Time Planning for Better Sleep (Part 1)

This is the first part of a two-part series on how you can use time planning and sleep to help you be the best you that you can be.

We know that optimum quality and quantity of sleep determines how productive your day is. Did you know that how you plan and execute your day, will determine how well you sleep? And the better you sleep, the more productive your day will be.

Let us just rewind a bit: It is a bold statement. But if we think about it, it makes perfect sense. During thousands of years, our bodies have evolved to follow a natural 24-hour light/dark cycle.
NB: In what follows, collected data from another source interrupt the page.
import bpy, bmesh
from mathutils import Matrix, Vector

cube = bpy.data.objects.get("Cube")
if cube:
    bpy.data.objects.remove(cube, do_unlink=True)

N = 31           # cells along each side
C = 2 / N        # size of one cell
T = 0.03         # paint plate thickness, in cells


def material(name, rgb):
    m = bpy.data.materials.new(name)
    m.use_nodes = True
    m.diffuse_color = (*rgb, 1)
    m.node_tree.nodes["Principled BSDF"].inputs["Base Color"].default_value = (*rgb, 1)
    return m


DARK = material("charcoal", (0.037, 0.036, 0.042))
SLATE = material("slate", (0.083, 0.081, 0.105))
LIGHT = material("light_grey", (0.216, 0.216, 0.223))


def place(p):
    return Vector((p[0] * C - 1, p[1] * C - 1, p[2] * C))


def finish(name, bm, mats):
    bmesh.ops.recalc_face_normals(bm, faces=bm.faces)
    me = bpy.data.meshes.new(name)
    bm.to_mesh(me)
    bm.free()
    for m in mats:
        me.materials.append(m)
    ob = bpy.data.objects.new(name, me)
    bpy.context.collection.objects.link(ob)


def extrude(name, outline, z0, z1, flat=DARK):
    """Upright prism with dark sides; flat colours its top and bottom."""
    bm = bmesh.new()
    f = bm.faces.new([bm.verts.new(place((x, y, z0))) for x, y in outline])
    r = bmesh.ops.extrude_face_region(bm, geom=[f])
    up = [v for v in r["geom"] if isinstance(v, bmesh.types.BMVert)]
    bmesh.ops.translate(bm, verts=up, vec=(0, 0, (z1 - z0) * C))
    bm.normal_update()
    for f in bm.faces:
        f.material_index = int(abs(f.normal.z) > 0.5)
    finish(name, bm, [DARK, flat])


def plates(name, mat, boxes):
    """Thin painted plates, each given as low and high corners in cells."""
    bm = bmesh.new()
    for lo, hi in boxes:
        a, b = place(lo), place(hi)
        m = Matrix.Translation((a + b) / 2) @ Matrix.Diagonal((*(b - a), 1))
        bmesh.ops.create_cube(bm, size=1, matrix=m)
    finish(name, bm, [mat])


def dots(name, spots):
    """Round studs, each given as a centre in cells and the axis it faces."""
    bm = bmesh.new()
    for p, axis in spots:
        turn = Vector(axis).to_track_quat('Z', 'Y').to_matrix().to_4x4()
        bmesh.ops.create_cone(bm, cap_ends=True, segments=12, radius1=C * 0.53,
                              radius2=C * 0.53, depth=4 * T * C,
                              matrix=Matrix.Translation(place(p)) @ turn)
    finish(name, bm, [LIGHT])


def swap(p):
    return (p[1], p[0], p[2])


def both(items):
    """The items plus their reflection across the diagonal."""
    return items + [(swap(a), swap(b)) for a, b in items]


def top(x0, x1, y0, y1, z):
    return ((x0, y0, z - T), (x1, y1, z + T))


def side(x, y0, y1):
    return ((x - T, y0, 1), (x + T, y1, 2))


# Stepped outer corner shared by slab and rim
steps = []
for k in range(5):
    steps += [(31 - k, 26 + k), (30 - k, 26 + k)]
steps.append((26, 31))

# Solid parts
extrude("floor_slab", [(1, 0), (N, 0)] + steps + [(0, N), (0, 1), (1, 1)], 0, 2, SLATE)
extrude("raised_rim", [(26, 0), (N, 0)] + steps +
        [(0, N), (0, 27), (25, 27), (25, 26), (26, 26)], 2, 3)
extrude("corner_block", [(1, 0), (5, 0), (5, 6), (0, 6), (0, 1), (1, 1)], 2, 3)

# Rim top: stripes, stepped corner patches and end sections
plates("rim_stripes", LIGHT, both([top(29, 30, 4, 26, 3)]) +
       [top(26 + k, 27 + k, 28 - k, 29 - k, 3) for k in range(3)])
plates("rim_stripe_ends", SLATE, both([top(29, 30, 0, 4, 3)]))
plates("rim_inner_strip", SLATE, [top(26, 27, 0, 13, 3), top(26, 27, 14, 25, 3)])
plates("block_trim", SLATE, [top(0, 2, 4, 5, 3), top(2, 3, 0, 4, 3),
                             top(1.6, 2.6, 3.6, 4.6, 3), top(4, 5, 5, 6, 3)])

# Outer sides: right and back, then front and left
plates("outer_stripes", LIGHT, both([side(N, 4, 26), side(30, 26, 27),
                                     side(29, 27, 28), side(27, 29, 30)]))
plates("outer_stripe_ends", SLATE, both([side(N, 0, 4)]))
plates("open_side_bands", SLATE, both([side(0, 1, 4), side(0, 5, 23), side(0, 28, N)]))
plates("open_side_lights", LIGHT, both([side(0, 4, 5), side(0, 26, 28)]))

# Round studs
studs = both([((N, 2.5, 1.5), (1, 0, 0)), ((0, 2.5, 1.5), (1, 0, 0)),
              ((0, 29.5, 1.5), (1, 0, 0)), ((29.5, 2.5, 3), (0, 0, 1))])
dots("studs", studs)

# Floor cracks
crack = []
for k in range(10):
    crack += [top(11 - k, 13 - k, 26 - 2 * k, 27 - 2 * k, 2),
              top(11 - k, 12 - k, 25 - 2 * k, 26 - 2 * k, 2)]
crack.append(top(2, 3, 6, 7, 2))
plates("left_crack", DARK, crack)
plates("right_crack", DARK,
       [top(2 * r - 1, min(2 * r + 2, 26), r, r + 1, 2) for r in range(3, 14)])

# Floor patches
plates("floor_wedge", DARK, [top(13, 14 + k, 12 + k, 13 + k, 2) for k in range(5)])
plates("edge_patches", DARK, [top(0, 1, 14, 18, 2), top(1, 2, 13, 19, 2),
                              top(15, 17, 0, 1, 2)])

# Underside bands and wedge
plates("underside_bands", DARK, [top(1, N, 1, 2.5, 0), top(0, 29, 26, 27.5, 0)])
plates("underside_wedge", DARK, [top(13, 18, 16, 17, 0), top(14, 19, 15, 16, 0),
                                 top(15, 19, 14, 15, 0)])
Humans are designed to naturally fall asleep when it becomes dark and naturally wake up when the sun rises. We can see this as our natural, built-in master clock which we call our circadian rhythm. If we want to be more productive, we have to keep our circadian rhythm in mind. Our circadian rhythm is a natural process inside our bodies that regulates our sleep/wake cycle. The circadian rhythm repeats or resets roughly every 24 hours and is regulated by sunlight.

Melatonin is an important neurotransmitter responsible for regulating our sleep/wake cycle, immune system and metabolism. However, modern-day living and artificial lighting interfere with our normal circadian rhythm. It suppresses the normal and natural secretion of melatonin, causing our natural “master clock” to be confused and in turn increase the risk of developing sleep-related problems like insomnia and circadian rhythm sleep disorders. It can also increase the risk of developing metabolic disorders such as sugar problems and obesity[1].

By planning your day and by incorporating practical action steps, you can increase your drive to sleep, increase natural melatonin release and thereby increase your quality of sleep. By increasing your quality of sleep, you increase your productivity and you build a stronger immune system.

In the next article, Part 2, we will investigate ways to plan your day.

[1] Zelinski et al (March 2014). “The trouble with circadian clock dysfunction: multiple deleterious effects on the brain and body”. Neuroscience and Biobehavioral Reviews. 40 (40): 80–101